"They'll be thin, and strained, and grouchy," after performance upon performance of the exhausting piece, set to the music of Portishead and The Verve, among other bands. "They'll seethe as they walk down the street, and will find that they'll have to do the production every night like a drug. They'll only be off if they're dead, and if they're dead they'll come back to haunt the rest of us," says Gibson, with a slight grin. "For me, the play is less about drugs than it is about relations between men and women in this poor, violent society. All the suffering in the play ends up draining to the actress, and that her characters still have faith in life is remarkable. So it's very tough for Tessa [the daughter of actor Rene Auberjonois] and anyone in her roles. One actress who played the parts gave up acting temporarily and decided to go into paramedic training, which she said was easier."

Gibson will not be disappointed if New York proves to be his last stop as director for Trainspotting. "This may be the play in its final form, and if it is, this is the production that's done it for me," he says, gesturing to the low-slung lighting grid and scarecrow-like scaffolding that make up most of the set. But the play, which has been translated into nine languages, has left trackmarks all over the world, with a new production slated for Osaka, Japan. "I've seen so many directed by others. Iceland, where the play was staged as a classic myth, was a great thrill. Dresden was a giggle; that production ran three long hours, with a cast full of blond-haired, blue-eyed boys and a musical buggery scene. It got 17 curtain calls, though, so I can't complain."

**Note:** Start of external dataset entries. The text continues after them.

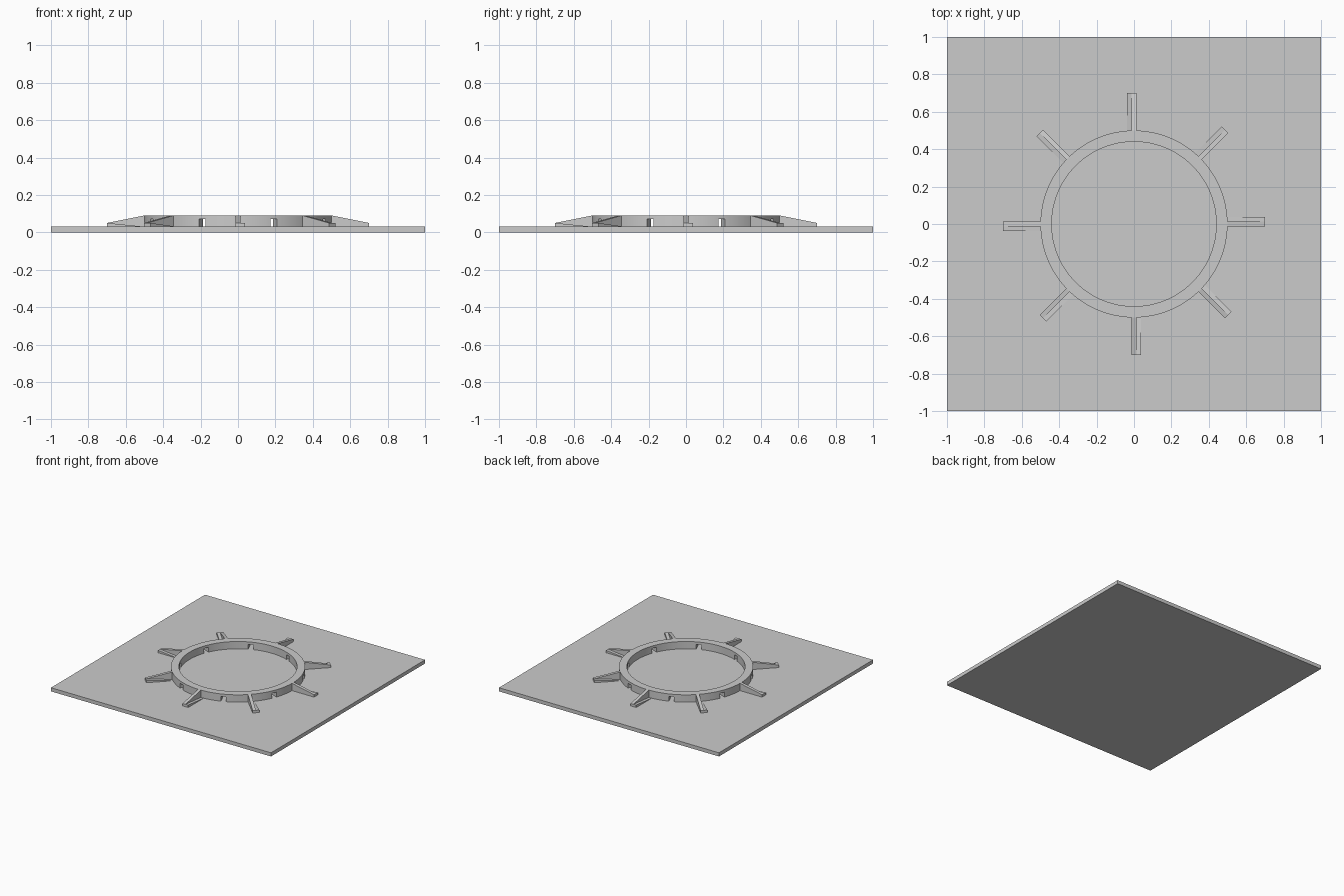
import bpy, bmesh, math
from mathutils import Matrix

if "Cube" in bpy.data.objects:
    bpy.data.objects.remove(bpy.data.objects["Cube"])

grey = bpy.data.materials.new("light grey")
grey.diffuse_color = (0.6, 0.6, 0.6, 1)
grey.use_nodes = True
grey.node_tree.nodes["Principled BSDF"].inputs["Base Color"].default_value = grey.diffuse_color


def make(name, bm):
    bmesh.ops.recalc_face_normals(bm, faces=bm.faces)
    me = bpy.data.meshes.new(name)
    bm.to_mesh(me)
    bm.free()
    me.materials.append(grey)
    ob = bpy.data.objects.new(name, me)
    bpy.context.collection.objects.link(ob)
    return ob


def box(bm, x0, x1, y0, y1, z0, z1, rot=0):
    m = (Matrix.Rotation(rot, 4, 'Z')
         @ Matrix.Translation(((x0 + x1) / 2, (y0 + y1) / 2, (z0 + z1) / 2))
         @ Matrix.Diagonal((x1 - x0, y1 - y0, z1 - z0, 1)))
    bmesh.ops.create_cube(bm, size=1, matrix=m)


def prism(bm, profile, y0, y1, rot=0):
    """Extrude a radial (r, z) profile sideways from y0 to y1."""
    m = Matrix.Rotation(rot, 3, 'Z')
    vs = [bm.verts.new((r, y0, z)) for r, z in profile]
    f = bm.faces.new(vs)
    g = bmesh.ops.extrude_face_region(bm, geom=[f])["geom"]
    new = [v for v in g if isinstance(v, bmesh.types.BMVert)]
    for v in new:
        v.co.y = y1
    for v in vs + new:
        v.co = m @ v.co


# base plate
bm = bmesh.new()
box(bm, -1, 1, -1, 1, 0, 0.03)
make("base_plate", bm)

# raised ring
N = 96
bm = bmesh.new()
loops = [[bm.verts.new((r * math.cos(2 * math.pi * i / N),
                        r * math.sin(2 * math.pi * i / N), z)) for i in range(N)]
         for r, z in ((0.5, 0.03), (0.5, 0.09), (0.44, 0.09), (0.44, 0.03))]
for k in range(4):
    a, b = loops[k], loops[(k + 1) % 4]
    for i in range(N):
        j = (i + 1) % N
        bm.faces.new((a[i], a[j], b[j], b[i]))
ring = make("ring", bm)

# drain slots under the ring, halfway between the ribs
bm = bmesh.new()
for k in range(8):
    box(bm, 0.4, 0.55, -0.02, 0.02, 0.01, 0.07, math.radians(22.5 + 45 * k))
cutter = make("slot_cutter", bm)
cutter.hide_render = True
mod = ring.modifiers.new("slots", 'BOOLEAN')
mod.operation = 'DIFFERENCE'
mod.solver = 'EXACT'
mod.object = cutter
bpy.context.view_layer.objects.active = ring
ring.select_set(True)
bpy.ops.object.modifier_apply(modifier="slots")
bpy.data.objects.remove(cutter)
bpy.ops.object.shade_smooth_by_angle(angle=math.radians(30))

# eight sloping ribs, each with a low wedge foot along one side
for k in range(8):
    a = math.radians(45 * k)
    bm = bmesh.new()
    prism(bm, [(0.49, 0.03), (0.7, 0.03), (0.7, 0.05), (0.5, 0.09), (0.49, 0.09)],
          -0.0125, 0.0125, a)
    make(f"rib_{k + 1}", bm)
    bm = bmesh.new()
    prism(bm, [(0.5, 0.03), (0.7, 0.03), (0.7, 0.05)], 0.0125, 0.0375, a)
    make(f"rib_foot_{k + 1}", bm)
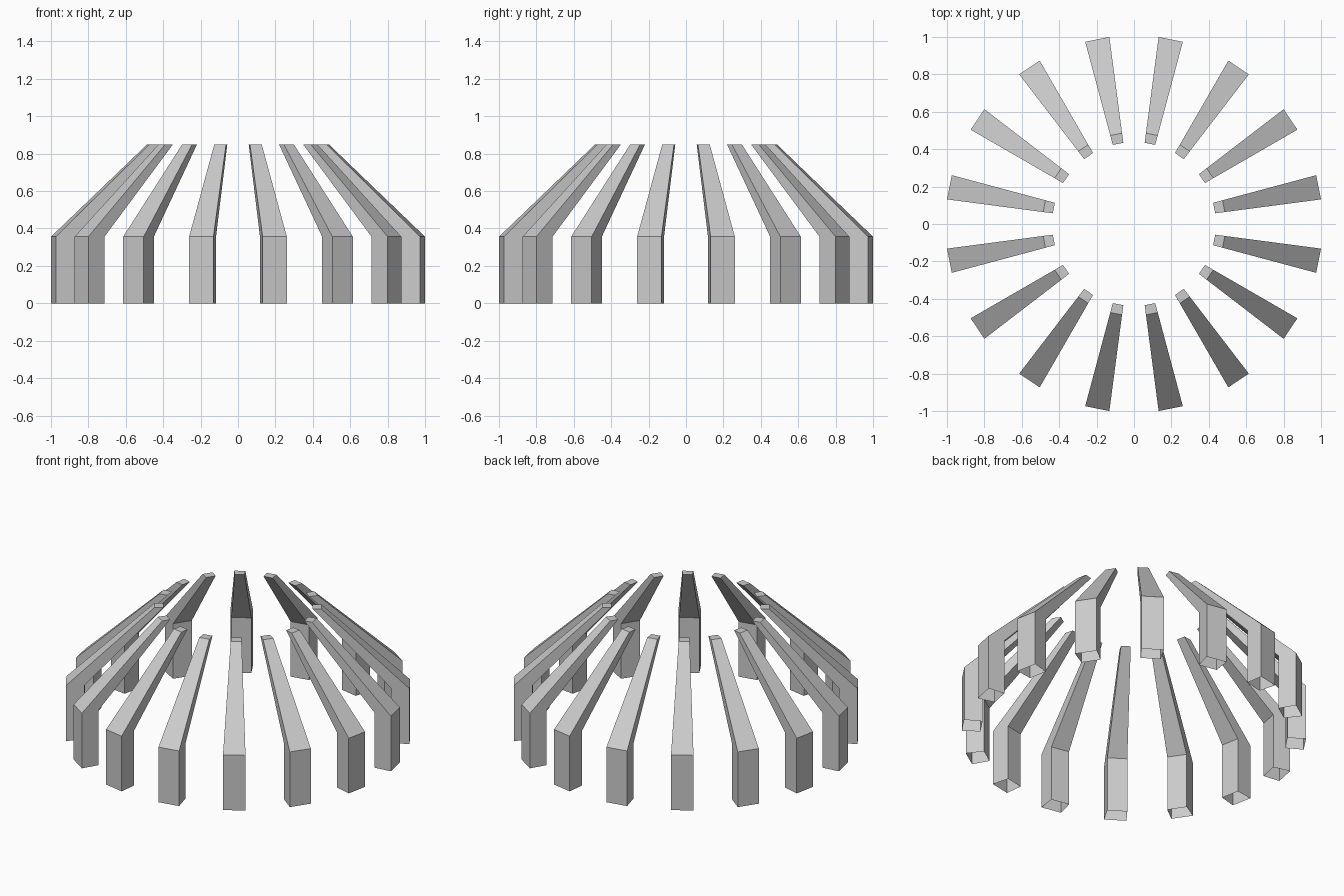
import bpy, bmesh
from math import cos, sin, radians

if "Cube" in bpy.data.objects:
    bpy.data.objects.remove(bpy.data.objects["Cube"])

RIBS = 16
HALF_ANGLE = 3.75  # each rib is a thin wedge of the ring, in degrees
# Rib profile as (radius, height): outer foot, outer knee, cap, inner knee, inner foot
PROFILE = [(1.0086, 0), (1.0086, 0.356), (0.49, 0.85),
           (0.438, 0.85), (0.90, 0.356), (0.90, 0)]


def make_rib(index):
    bm = bmesh.new()
    middle = 360 / RIBS * (index + 0.5)

    def section(angle):
        a = radians(angle)
        return [bm.verts.new((r * cos(a), r * sin(a), z)) for r, z in PROFILE]

    s = section(middle - HALF_ANGLE)
    e = section(middle + HALF_ANGLE)

    # Outer wall, sloping top, cap, underside and inner wall; the foot stays open
    for i in range(len(PROFILE) - 1):
        bm.faces.new((s[i], e[i], e[i + 1], s[i + 1]))
    # Side faces: post and sloping beam
    for v in (s, e[::-1]):
        bm.faces.new((v[0], v[1], v[4], v[5]))
        bm.faces.new((v[1], v[2], v[3], v[4]))
    bmesh.ops.recalc_face_normals(bm, faces=bm.faces)

    mesh = bpy.data.meshes.new("roof_rib")
    bm.to_mesh(mesh)
    bm.free()
    rib = bpy.data.objects.new(f"roof_rib_{index + 1:02d}", mesh)
    bpy.context.collection.objects.link(rib)


# Ring of ribs
for k in range(RIBS):
    make_rib(k)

Gibson's next show as adapter is a musical based on "When We Were Very Young," A.E. Milne's first book of poems. Despite that change of pace, he hasn't quite finished with the down-and-out world of Irvine Welsh. Gibson, last seen as an actor on the New York stage in a one-man show called Unspeakable Acts, has additional acts to share with Manhattan theatregoers, courtesy of his 1996 adaptation of Welsh's "Marabou Stork Nightmares." "I'd like to bring it here" he says. "It's about soccer violence, group rape, and child abuse, on an operatic scale, and it's more disturbing than Trainspotting. " Pause. "It's a comedy."

--By Robert Cashill